Amy Lambert ’83 knows that she — and her family — are fortunate.
When the coronavirus pandemic hit campus in March, Lambert’s son, Henry Braunreuther x’22 was preparing for spring break. He left his room in Dejope Hall — and most of his belongings — thinking he’d be back in a few weeks, but instead spent the rest of the academic year at his home in San Jose, California. The departure was disappointing, as was the realization that he won’t be able to do a semester in Japan in fall 2020, as he’d planned.
But Braunreuther is home and healthy, and Lambert, an attorney with Google, is able to continue her job without severe disruption. And so when the university sent her a $2,200 refund for Braunreuther’s res hall fees, she turned around and gave it to the UW’s student emergency relief fund.
“We’re really lucky,” she says. “We’re able to make do. I’m still working. But many undergrads were given little time to decide what to do. Some lost jobs and internships. Some were literally homeless.”
The UW was the first university among its Big Ten peers to create an emergency fund for students during the COVID crisis. The fund provides assistance to financially vulnerable students to help them through the period of acute crisis.
Lambert, a Milwaukee native, knows how much a UW education can mean. Her parents and siblings all attended UW–Madison, as did two of her three children, and she’s a member of the board of visitors for the UW’s history department.
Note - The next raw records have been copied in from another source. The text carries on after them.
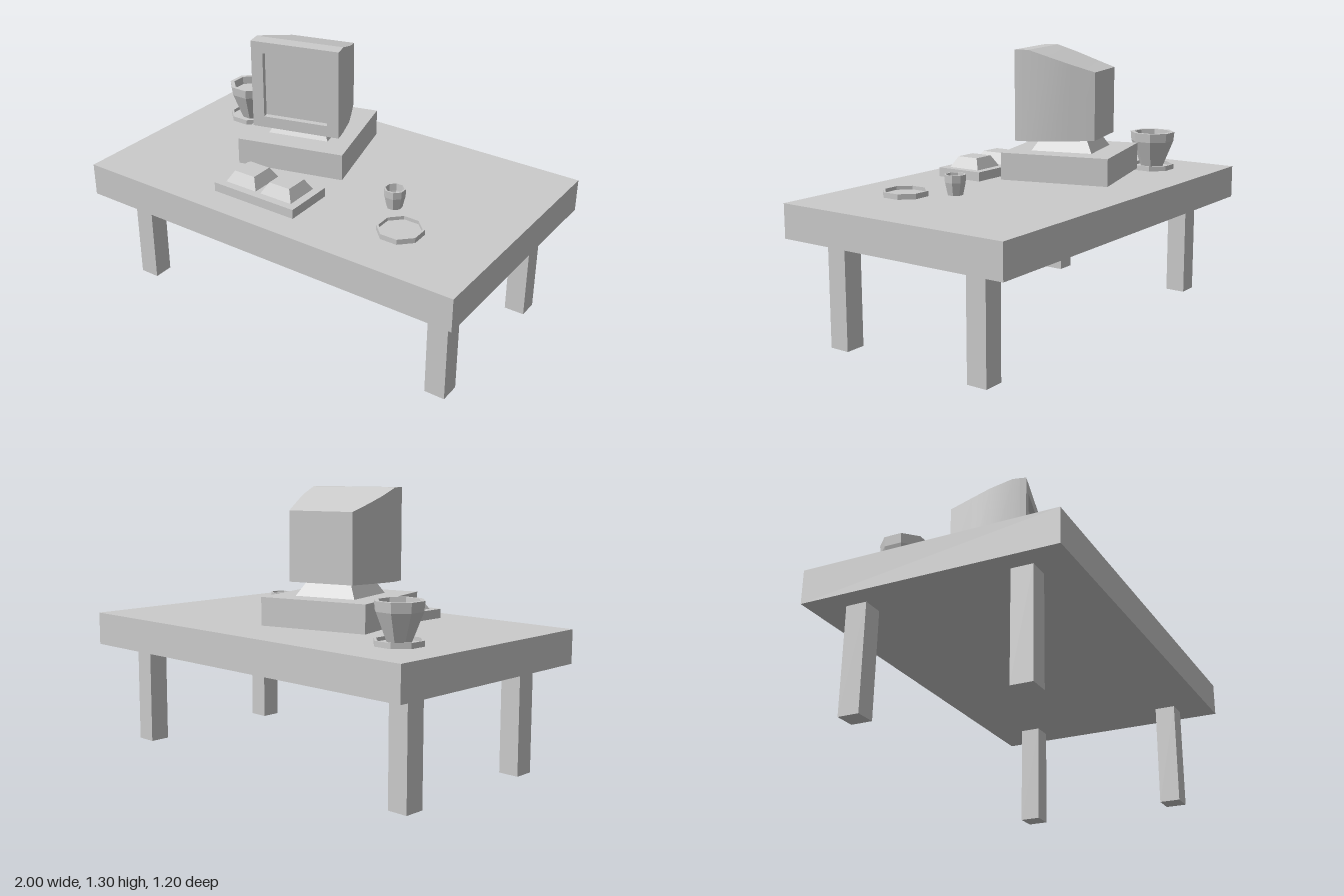
import * as THREE from 'three';
import { toCreasedNormals } from 'three/addons/utils/BufferGeometryUtils.js';

const smooth = new THREE.MeshStandardMaterial({ color: 0xcccccc });
const flat = new THREE.MeshStandardMaterial({ color: 0xcccccc, flatShading: true });

function part(parent, name, geometry, x, y, z, material = flat) {
  const mesh = new THREE.Mesh(geometry, material);
  mesh.name = name;
  mesh.position.set(x, y, z);
  parent.add(mesh);
  return mesh;
}

// Square block tapering from half-width b at the bottom to t at the top, standing on y = 0
function frustum(b, t, h) {
  const geo = new THREE.CylinderGeometry(t * Math.SQRT2, b * Math.SQRT2, h, 4, 1, false, Math.PI / 4);
  return geo.translate(0, h / 2, 0);
}

// Eight-sided vessel with flats on the axes; profile is [half-width, height]
function octagonal(profile) {
  const k = 1 / Math.cos(Math.PI / 8);
  return new THREE.LatheGeometry(profile.map(([r, y]) => new THREE.Vector2(r * k, y)), 8, Math.PI / 8);
}

// Monitor housing: a box whose depth rows follow the narrowing plan and sloping top
function housingGeometry() {
  // [z, half-width, bottom, top] from front to back
  const rows = [
    [0.177, 0.215, 0.87, 1.3],
    [0.14, 0.214, 0.87, 1.3],
    [0.03, 0.206, 0.874, 1.265],
    [-0.06, 0.187, 0.877, 1.235],
    [-0.17, 0.16, 0.88, 1.2],
  ];
  const geo = new THREE.BoxGeometry(1, 1, 1, 1, 1, rows.length - 1);
  const p = geo.attributes.position;
  for (let i = 0; i < p.count; i++) {
    const [z, w, bottom, top] = rows[Math.round((0.5 - p.getZ(i)) * (rows.length - 1))];
    p.setXYZ(i, Math.sign(p.getX(i)) * w, p.getY(i) > 0 ? top : bottom, z);
  }
  return toCreasedNormals(geo, 0.25);
}

// Rectangular frame around the recessed screen
function bezelGeometry() {
  const rect = (target, x0, y0, x1, y1) => {
    target.moveTo(x0, y0);
    target.lineTo(x1, y0);
    target.lineTo(x1, y1);
    target.lineTo(x0, y1);
    target.closePath();
    return target;
  };
  const shape = rect(new THREE.Shape(), -0.215, 0.87, 0.215, 1.3);
  shape.holes.push(rect(new THREE.Path(), -0.158, 0.925, 0.158, 1.245));
  return new THREE.ExtrudeGeometry(shape, { depth: 0.03, bevelEnabled: false });
}

export function createModel() {
  const model = new THREE.Group();
  model.name = 'computerDesk';
  const deskY = 0.66;

  // Table
  const table = new THREE.Group();
  table.name = 'table';
  model.add(table);
  part(table, 'tableTop', new THREE.BoxGeometry(2, 0.16, 1.2), 0, 0.58, 0);
  for (const x of [-0.85, 0.85])
    for (const z of [-0.388, 0.388])
      part(table, 'tableLeg', new THREE.BoxGeometry(0.1, 0.5, 0.1), x, 0.25, z);

  // Computer, turned a little to one side
  const computer = new THREE.Group();
  computer.name = 'computer';
  computer.position.set(-0.215, 0, -0.108);
  computer.rotation.y = Math.PI / 12;
  model.add(computer);
  part(computer, 'computerCase', new THREE.BoxGeometry(0.526, 0.13, 0.526), 0, 0.75, 0);
  part(computer, 'monitorStand', frustum(0.15, 0.115, 0.06), 0, 0.815, 0);
  part(computer, 'monitorHousing', housingGeometry(), 0.01, 0, 0, smooth);
  part(computer, 'monitorBezel', bezelGeometry(), 0.01, 0, 0.177);
  part(computer, 'screen', new THREE.PlaneGeometry(0.316, 0.32), 0.01, 1.085, 0.179);

  // Keyboard with two large raised key blocks
  const keyboard = new THREE.Group();
  keyboard.name = 'keyboard';
  keyboard.position.set(-0.12, deskY, 0.337);
  model.add(keyboard);
  part(keyboard, 'keyboardBase', new THREE.BoxGeometry(0.45, 0.045, 0.25), 0, 0.0225, 0);
  for (const x of [-0.1, 0.1])
    part(keyboard, 'keyBlock', frustum(0.086, 0.056, 0.053), x, 0.045, 0);

  // Dishes: one under the flower pot, one free on the desk
  const dish = octagonal([[0, 0], [0.1, 0], [0.1, 0.025], [0.09, 0.025], [0.09, 0.008], [0, 0.008]]);
  part(model, 'potSaucer', dish, -0.715, deskY, -0.28).scale.set(1.04, 1, 1.04);
  part(model, 'dish', dish, 0.557, deskY, 0.283);

  // Flower pot with soil
  const pot = octagonal([[0, 0.008], [0.05, 0.008], [0.1, 0.145], [0.104, 0.19],
    [0.085, 0.19], [0.083, 0.15], [0, 0.15]]);
  part(model, 'flowerPot', pot, -0.715, deskY, -0.28);

  // Cup
  const cup = octagonal([[0, 0], [0.034, 0], [0.046, 0.06], [0.047, 0.095],
    [0.04, 0.095], [0.038, 0.06], [0.028, 0.01], [0, 0.01]]);
  part(model, 'cup', cup, 0.416, deskY, 0.107);

  return model;
}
But while Braunreuther’s chief adjustments were figuring out how to attend courses online — which he did successfully, finishing up his sophomore year — Lambert knows that others face greater obstacles.
“There are kids out there who have no homes to go back to,” she says. “[Donating to the emergency fund] seemed a good way to give back.”
The Emergency Student Relief Fund is a focus of this year’s Day of the Badger philanthropic event — make a gift online.